junotomfirestationsmLast week after loading the dogs into my car at the barn, Juno started whimpering and acting very strange. She tried to crawl onto my lap and practically yelped when I touched her belly. I quickly pulled over and carried her out of the car to check her out. The poor thing was standing all hunched up and looked so miserable, I almost cried. My first though was that she had been kicked by a horse, but although she’d been running around the barns and fields while I’d been walking my horse, I knew that she hadn’t been able to get near anyone since it was evening and the horses had all been put away for the night.

I’ll admit that the way she was standing really scared me; it was exactly like our dear Gracie had stood when she ruptured a tumor in her spleen, but Gracie had been under treatment for cancer for almost a year at the time, so this didn’t add up.

First thing I did was palpate her from head to toe to see if I found anything; she reacted pretty strongly to pressure on her abdomen and reacted slightly to pressure over her spine, around mid lumbar region. Her head, neck and chest were all good as were her legs, just the belly and back.

I did check her gums for color and capillary refill as that’s a fast way to tell if they might be bleeding internally and she looked great, but I was still scared.

So off we go to the vets (of course it’s a Saturday night), but my vet was pretty cheerful for someone who just got dragged out from his house & away from his family. He checked her over and really quickly figured out that she’d probably strained a vertebral ligament while tearing through the fields after squirrels. After a Rx for Rimadyl and Tramadol along with a week of rest, off we went; poorer but calmer.

The reason I write this is twofold. First of all, every pet owner should be able to assess their pet’s general health and well being; get a heart rate, respiratory rate and feel around for abnormalities. This is important in an emergency, but it’s also really important on a regular basis just to know your pet’s baseline or norm. If you don’t know that, you might not be able to tell when something’s wrong until it’s too late, because not everything presents obviously, like Juno’s hurt back. Some things are subtle, like new lumps, increased respiratory rate or a change in activity level or appetite.

In just the past 2 years, I’ve seen a few friends’ dogs die pretty quickly from heart disease, cancer and poisonings, all things that needed a quick diagnosis and response. Yes, some of them would have died no matter what, but I’m pretty sure most of us want our dogs as comfortable as possible.

Secondly, because of Juno’s conformation (her build), I’ve always been aware that a back issue could be a problem; dogs with long backs are prone to back injuries.
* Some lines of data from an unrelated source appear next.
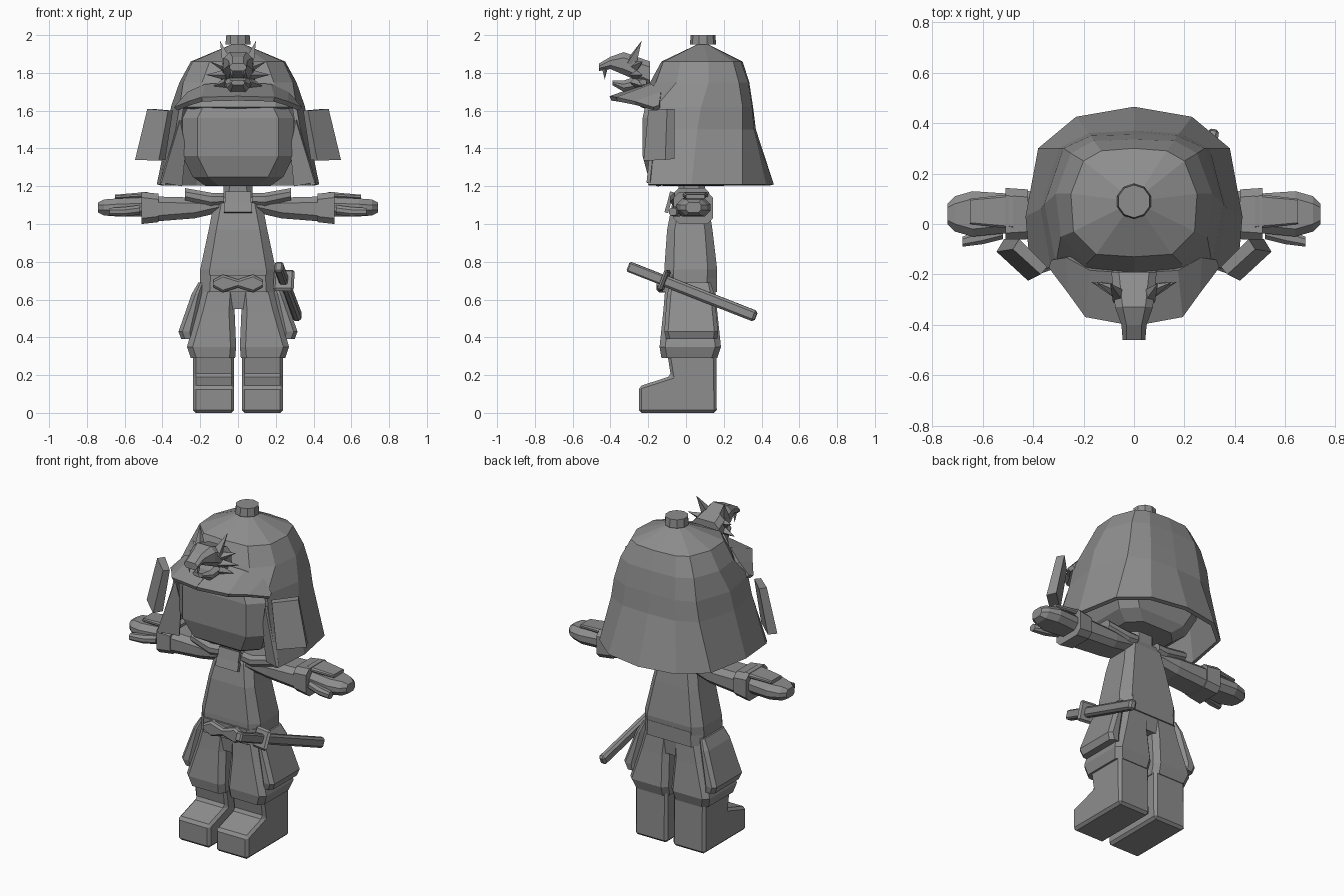
import bpy
import bmesh
from mathutils import Matrix, Vector

default_cube = bpy.data.objects.get("Cube")
if default_cube:
    bpy.data.objects.remove(default_cube, do_unlink=True)

GREY = (0.27, 0.27, 0.27, 1)
grey = bpy.data.materials.new("plain grey")
grey.use_nodes = True
grey.diffuse_color = GREY
grey.node_tree.nodes["Principled BSDF"].inputs["Base Color"].default_value = GREY


def finish(name, bm, mirror=False, bevel=0, thick=0, offset=0):
    """Turn a bmesh into a named object with the usual modifiers."""
    bmesh.ops.recalc_face_normals(bm, faces=bm.faces[:])
    mesh = bpy.data.meshes.new(name)
    bm.to_mesh(mesh)
    bm.free()
    mesh.materials.append(grey)
    ob = bpy.data.objects.new(name, mesh)
    bpy.context.collection.objects.link(ob)
    if thick:
        solid = ob.modifiers.new("thickness", "SOLIDIFY")
        solid.thickness, solid.offset = thick, offset
    if bevel:
        edge = ob.modifiers.new("bevel", "BEVEL")
        edge.width, edge.segments = bevel, 1
    if mirror:
        ob.modifiers.new("mirror", "MIRROR").use_mirror_merge = False
    return ob


def ring(axis, p, u0, u1, v0, v1, c=0.03):
    """Chamfered rectangle lying across the given axis at position p."""
    pts = [(u0 + c, v0), (u1 - c, v0), (u1, v0 + c), (u1, v1 - c),
           (u1 - c, v1), (u0 + c, v1), (u0, v1 - c), (u0, v0 + c)]
    place = {"x": lambda u, v: (p, u, v),
             "y": lambda u, v: (u, p, v),
             "z": lambda u, v: (u, v, p)}[axis]
    return [place(u, v) for u, v in pts]


def loft(name, rings, **options):
    """Skin a closed solid through rings with equal point counts."""
    bm = bmesh.new()
    loops = [[bm.verts.new(p) for p in r] for r in rings]
    for a, b in zip(loops, loops[1:]):
        for i in range(len(a)):
            j = (i + 1) % len(a)
            bm.faces.new((a[i], a[j], b[j], b[i]))
    bm.faces.new(loops[0][::-1])
    bm.faces.new(loops[-1])
    return finish(name, bm, **options)


def plate(name, corners, thick, **options):
    bm = bmesh.new()
    bm.faces.new([bm.verts.new(p) for p in corners])
    return finish(name, bm, thick=thick, **options)


def spike(name, base, tip, radius, **options):
    base, tip = Vector(base), Vector(tip)
    way = tip - base
    bm = bmesh.new()
    turn = way.to_track_quat("Z", "Y").to_matrix().to_4x4()
    bmesh.ops.create_cone(bm, cap_ends=True, segments=4, radius1=radius,
                          radius2=0, depth=way.length,
                          matrix=Matrix.Translation((base + tip) / 2) @ turn)
    return finish(name, bm, **options)


def bar(name, a, b, wide, high, **options):
    a, b = Vector(a), Vector(b)
    way = b - a
    bm = bmesh.new()
    turn = way.to_track_quat("Y", "Z").to_matrix().to_4x4()
    size = Matrix.Diagonal((wide, way.length, high, 1))
    bmesh.ops.create_cube(bm, size=1,
                          matrix=Matrix.Translation((a + b) / 2) @ turn @ size)
    return finish(name, bm, **options)


# Helmet: half outlines from front to back, mirrored; the skirt is open in front
outlines = [
    (1.86, [(0, -.13), (.15, -.12), (.24, -.03), (.25, .12), (.2, .25), (.13, .29), (0, .3)]),
    (1.75, [(0, -.19), (.19, -.16), (.29, -.05), (.31, .12), (.25, .28), (.16, .33), (0, .335)]),
    (1.62, [(0, -.24), (.2, -.22), (.31, -.16), (.355, .08), (.28, .3), (.17, .35), (0, .355)]),
    (1.5, [(0, -.2), (.2, -.2), (.33, -.17), (.37, .06), (.3, .3), (.18, .36), (0, .37)]),
    (1.21, [(0, -.2), (.3, -.2), (.41, -.2), (.43, .03), (.38, .3), (.23, .425), (0, .465)]),
]
bm = bmesh.new()
loops = []
for z, half in outlines:
    whole = half + [(-x, y) for x, y in half[-2:0:-1]]
    loops.append([bm.verts.new((x, y, z)) for x, y in whole])
apex = bm.verts.new((0, .09, 1.965))
count = len(loops[0])
for i in range(count):
    j = (i + 1) % count
    bm.faces.new((apex, loops[0][i], loops[0][j]))
    for row, (a, b) in enumerate(zip(loops, loops[1:])):
        if row < 2 or 2 <= i < count - 2:
            bm.faces.new((a[i], a[j], b[j], b[i]))
loose = [v for v in bm.verts if not v.link_faces]
bmesh.ops.delete(bm, geom=loose, context="VERTS")
finish("helmet", bm, thick=0.025, offset=-1)

bm = bmesh.new()
bmesh.ops.create_cone(bm, cap_ends=True, segments=10, radius1=.07, radius2=.065,
                      depth=.05, matrix=Matrix.Translation((0, .09, 1.975)))
finish("helmet_knob", bm)

plate("helmet_cheek", [(.31, -.165, 1.55), (.41, -.2, 1.22), (.3, -.14, 1.2),
                       (.28, -.15, 1.4)], .02, mirror=True)

# Brim: inner edge on the dome, outer edge pushed forward
inner = [(0, -.19, 1.74), (.17, -.18, 1.73), (.26, -.13, 1.69), (.32, -.14, 1.62)]
outer = [(0, -.4, 1.665), (.19, -.365, 1.66), (.255, -.27, 1.64), (.33, -.17, 1.61)]
bm = bmesh.new()
for k in range(3):
    bm.faces.new([bm.verts.new(p) for p in (inner[k], outer[k], outer[k + 1], inner[k + 1])])
bmesh.ops.remove_doubles(bm, verts=bm.verts[:], dist=.0001)
finish("helmet_brim", bm, mirror=True, thick=.025)

# Turned-back side plates of the helmet
loft("helmet_side_plate", [
    [(.345, -.17, 1.6), (.37, -.2, 1.6), (.48, -.1, 1.61), (.455, -.06, 1.61)],
    [(.385, -.18, 1.34), (.42, -.225, 1.335), (.545, -.11, 1.34), (.515, -.06, 1.345)],
], mirror=True)

# Crest: horned beast head
loft("crest_skull", [
    ring("y", -.19, -.09, .09, 1.73, 1.86), ring("y", -.33, -.075, .075, 1.79, 1.91),
    ring("y", -.4, -.05, .05, 1.82, 1.885, .02), ring("y", -.46, -.045, .045, 1.81, 1.85, .015)])
loft("crest_jaw", [
    ring("y", -.21, -.08, .08, 1.71, 1.8), ring("y", -.33, -.06, .06, 1.7, 1.76, .02),
    ring("y", -.39, -.035, .035, 1.735, 1.76, .01)])
spike("crest_horn", (.055, -.29, 1.85), (.095, -.235, 1.97), .035, mirror=True)
spike("crest_tooth", (.03, -.43, 1.82), (.03, -.43, 1.765), .014, mirror=True)
for z, reach, drop in ((1.83, .15, .03), (1.79, .17, 0), (1.75, .13, -.02)):
    spike("crest_cheek_spike", (.06, -.27, z), (reach, -.23, z + drop), .03, mirror=True)

# Head and neck
loft("head", [
    ring("z", 1.2, -.17, .17, -.12, .2, .07), ring("z", 1.25, -.24, .24, -.2, .24, .08),
    ring("z", 1.36, -.295, .295, -.23, .27, .08), ring("z", 1.56, -.295, .295, -.23, .27, .08),
    ring("z", 1.65, -.25, .25, -.21, .24, .08)])
loft("neck", [ring("z", 1.08, -.08, .08, -.04, .1), ring("z", 1.22, -.075, .075, -.04, .1)])

# Torso, collar and chest panel
loft("torso", [
    ring("z", .69, -.2, .2, -.115, .16, .05), ring("z", .76, -.2, .2, -.115, .165, .05),
    ring("z", .97, -.155, .155, -.1, .14, .04), ring("z", 1.1, -.13, .13, -.075, .12, .04),
    ring("z", 1.14, -.11, .11, -.05, .1, .03)])
loft("collar", [
    ring("x", .075, -.075, .13, 1.1, 1.165, .02), ring("x", .14, -.085, .13, 1.095, 1.165, .02),
    ring("x", .28, -.06, .12, 1.125, 1.19, .02)], mirror=True)
bar("chest_panel", (0, -.09, 1.11), (0, -.075, 1.17), .14, .02)
bar("chest_tie", (0, -.105, 1.06), (0, -.09, 1.11), .15, .02)

# Arms
loft("sleeve", [
    ring("x", .1, -.07, .11, 1.06, 1.13), ring("x", .23, -.055, .125, 1.03, 1.14),
    ring("x", .42, -.055, .13, 1.015, 1.145), ring("x", .5, -.06, .14, 1.005, 1.16)], mirror=True)
loft("cuff", [
    ring("x", .42, -.06, .137, 1.01, 1.16), ring("x", .51, -.066, .143, 1.0, 1.17)], mirror=True)
loft("hand", [
    ring("x", .49, -.035, .12, 1.04, 1.14), ring("x", .64, -.05, .13, 1.04, 1.135),
    ring("x", .71, -.03, .11, 1.045, 1.13), ring("x", .74, .0, .08, 1.06, 1.115, .015)], mirror=True)
loft("thumb", [
    ring("x", .52, -.06, .0, 1.05, 1.1, .015), ring("x", .6, -.08, -.02, 1.04, 1.09, .015),
    ring("x", .68, -.09, -.05, 1.045, 1.085, .01)], mirror=True)
loft("hand_guard", [
    ring("x", .48, -.02, .12, 1.14, 1.17, .01), ring("x", .65, .0, .1, 1.135, 1.155, .005)], mirror=True)

# Belt and bow-shaped buckle
loft("belt", [ring("z", .64, -.2, .2, -.125, .165, .05), ring("z", .73, -.195, .195, -.125, .165, .05)])
loft("buckle", [ring("x", x, -.155, -.1, .685 - h, .685 + h, .012) for x, h in (
    (-.13, .02), (-.08, .047), (0, .022), (.08, .047), (.13, .02))])

# Hips, wide trousers and hanging thigh plates
loft("hips", [ring("z", .55, -.19, .19, -.1, .15, .04), ring("z", .68, -.19, .19, -.115, .16, .05)])
loft("trouser_leg", [
    ring("z", .66, .01, .185, -.11, .155), ring("z", .54, .018, .215, -.12, .165),
    ring("z", .35, .01, .27, -.14, .185), ring("z", .29, .015, .25, -.13, .165)], mirror=True)
loft("thigh_plate", [
    ring("z", .69, .175, .21, -.08, .13, .012), ring("z", .63, .19, .245, -.1, .15, .02),
    ring("z", .43, .235, .315, -.115, .17, .02), ring("z", .39, .23, .3, -.105, .165, .02)], mirror=True)

# Boots: side profile carried across the width
profile = [(-.25, 0), (-.25, .14), (-.08, .195), (-.1, .32), (.16, .32), (.163, 0)]
loft("boot", [[(x, y, z) for y, z in profile] for x in (.02, .238)], mirror=True, bevel=.015)

# Sword in its sheath on the left hip
start, end = Vector((.215, -.305, .775)), Vector((.315, .37, .51))
guard = start.lerp(end, .28)
along = (end - start).normalized()
bar("sword_handle", start, guard, .045, .055, bevel=.008)
bar("sword_guard", guard - along * .012, guard + along * .012, .11, .12, bevel=.015)
bar("sword_sheath", guard, end, .045, .06, bevel=.012)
Because I did a DNA test on her, I knew she wasn’t genetically pre-disposed, but just by looking at her, you can see that a problem might arise, especially in such an active and athletic little dog.

The good news is that she recovered very quickly and my husband and I have taken to only carrying her out of the car-no more jumping! Repetitive movements like jumping out of your car can really cause quite a bit of damage over the years. We’ve always had a step by the side of the bed for them, but lets face it, they probably get in and out of the car a lot more often than in and out of bed.

Happy dog days to you all!